What I enjoy the most is being out there! It’s a combination of simply enjoying personal interests and working on public interest issues on the spot. Because you’re constantly confronted to the local reality, some days you’re disappointed by unreasonable behaviours, cupidity of individuals or lack of concern in long term public interests, but that’s only some days. The rest of the time your reaction to events is predominantly paced by YES, WOW, or RIGHT ON!

Tell us a bit about the project you are currently working on and what will be the final result of the work

The project aims to protect some of Madagascar’s healthiest and most diverse coral reefs, and ensure the sustainability of local andtraditional livelihoods. Our strategy is based on the establishment of a Locally Managed Marine Area in the Barren Isles, on the West coast of Madagascar, and expected outcomes include the preservation of pelagic fish stocks and ecosystem services, local capacity building in conservation, development of alternative and durable livelihoods, and the obliteration of illegal, destructive practices.

What is your favourite species or group of species and why?

Recently, my favourite encounters have been with rays. Meeting with these majestic creatures makes any snorkelling/diving sessionswonderful; whether they’re spotted eagles, mantas or devil rays, observing these massive bird-like shapes smoothly fly through the water is quite a show. My admiration is also due to their very social behaviour: how crazy is it that when you scream underwater, one of these beautiful rays may turn around, and circle you slowly before it slowly moves away? One of the rare wild animals that seems to show respect
and politely say “Hi” to humans despite our generally reprehensible behaviour!

What would your science superhero power be?

It’d have to be the ability to travel in time, or more precisely to send other people in time! See, what constitutes the greatest asset in the Barren Isles is the current good health of ecosystems and the affluence of marine
resources. It’s an asset but it also brings major difficulties; how do you get people to adhere to conservation initiatives when today there are plenty of resources for everyone?
Being a superhero, I’d send a few community leaders to the Barren Isles in 2050, to make them realize that 2013’s prolific natural resources were exploited in a way that did not allow the regeneration of stocks. If we could make local communities realize the impacts that current practices potentially engender in the long term, that’d be a game
changer for conservation and our project!

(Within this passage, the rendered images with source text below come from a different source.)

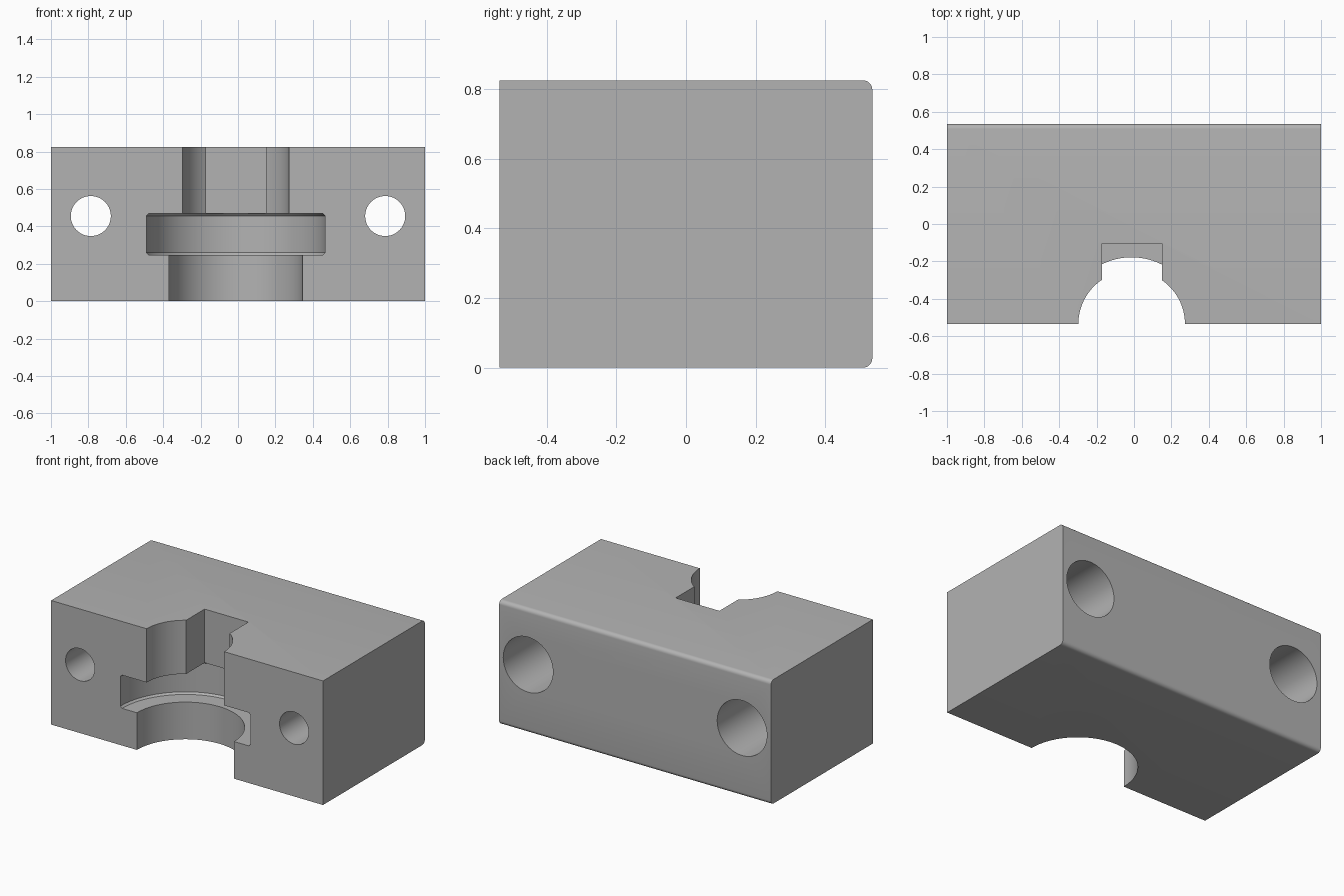
import bpy, bmesh, math
from mathutils import Matrix

if "Cube" in bpy.data.objects:
    bpy.data.objects.remove(bpy.data.objects["Cube"])

W, D, H = 2.0, 1.07, 0.825          # block size
FRONT, BACK = -D / 2, D / 2
CX = -0.0125                        # bore axis, lying on the front face

grey = bpy.data.materials.new("grey")
grey.diffuse_color = (0.45, 0.45, 0.45, 1)
grey.use_nodes = True
grey.node_tree.nodes["Principled BSDF"].inputs["Base Color"].default_value = grey.diffuse_color


def make_object(name, bm):
    bmesh.ops.recalc_face_normals(bm, faces=bm.faces)
    mesh = bpy.data.meshes.new(name)
    bm.to_mesh(mesh)
    bm.free()
    mesh.materials.append(grey)
    ob = bpy.data.objects.new(name, mesh)
    bpy.context.collection.objects.link(ob)
    return ob


def box(x0, x1, y0, y1, z0, z1):
    bm = bmesh.new()
    bmesh.ops.create_cube(bm, size=1)
    for v in bm.verts:
        v.co = ((x0 + x1) / 2 + v.co.x * (x1 - x0),
                (y0 + y1) / 2 + v.co.y * (y1 - y0),
                (z0 + z1) / 2 + v.co.z * (z1 - z0))
    return bm


def lathe(profile, n=96):
    """Closed solid of revolution about z from (radius, height) points."""
    bm = bmesh.new()
    rings = [[bm.verts.new((r * math.cos(2 * math.pi * i / n),
                            r * math.sin(2 * math.pi * i / n), z))
              for i in range(n)] for r, z in profile]
    for a, b in zip(rings, rings[1:]):
        for i in range(n):
            j = (i + 1) % n
            bm.faces.new((a[i], a[j], b[j], b[i]))
    bm.faces.new(rings[0][::-1])
    bm.faces.new(rings[-1])
    return bm


# Block with rounded upper and lower back edges
bm = box(-W / 2, W / 2, FRONT, BACK, 0, H)
back_edges = [e for e in bm.edges
              if all(v.co.y > 0 for v in e.verts)
              and abs(e.verts[0].co.z - e.verts[1].co.z) < 1e-4]
bmesh.ops.bevel(bm, geom=back_edges, offset=0.027, segments=6, profile=0.5,
                affect='EDGES')
block = make_object("clamp_block", bm)

cutters = []

# Stepped half bore with a chamfered groove
c = 0.012
bm = lathe([(0.357, -0.1), (0.357, 0.247), (0.478 - c, 0.247),
            (0.478, 0.247 + c), (0.478, 0.468 - c), (0.478 - c, 0.468),
            (0.285, 0.468), (0.285, H + 0.1)])
bm.transform(Matrix.Translation((CX, FRONT, 0)))
cutters.append(make_object("bore_cutter", bm))

# Key slot behind the upper bore
cutters.append(make_object("slot_cutter",
                           box(-0.172, 0.15, FRONT - 0.1, -0.105, 0.40, H + 0.1)))

# Bolt holes, counterbored from the back
for side, name in ((-1, "left"), (1, "right")):
    bm = lathe([(0.107, FRONT - 0.1), (0.107, -0.07),
                (0.183, -0.07), (0.183, BACK + 0.1)], 64)
    bm.transform(Matrix.Translation((side * 0.787, 0, 0.455))
                 @ Matrix.Rotation(-math.pi / 2, 4, 'X'))
    cutters.append(make_object(name + "_bolt_hole_cutter", bm))

# Cut the block, then drop the cutters
bpy.context.view_layer.objects.active = block
block.select_set(True)
for cutter in cutters:
    cutter.hide_render = True
    mod = block.modifiers.new(cutter.name, 'BOOLEAN')
    mod.operation = 'DIFFERENCE'
    mod.solver = 'EXACT'
    mod.object = cutter
    bpy.ops.object.modifier_apply(modifier=mod.name)
for cutter in cutters:
    bpy.data.objects.remove(cutter, do_unlink=True)

bpy.ops.object.shade_smooth_by_angle(angle=math.radians(30))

Learn more about Olivier and his work

 

About Olivier Raynaud

Olivier trail-blazed our efforts to create Madagascar's largest community-run marine protected area in the Barren Isles archipelago, working with regional government authorities and coastal communities from 2012 until 2014. He's fluent in both French and English, and enjoys basketball, climbing and skiing in his spare time.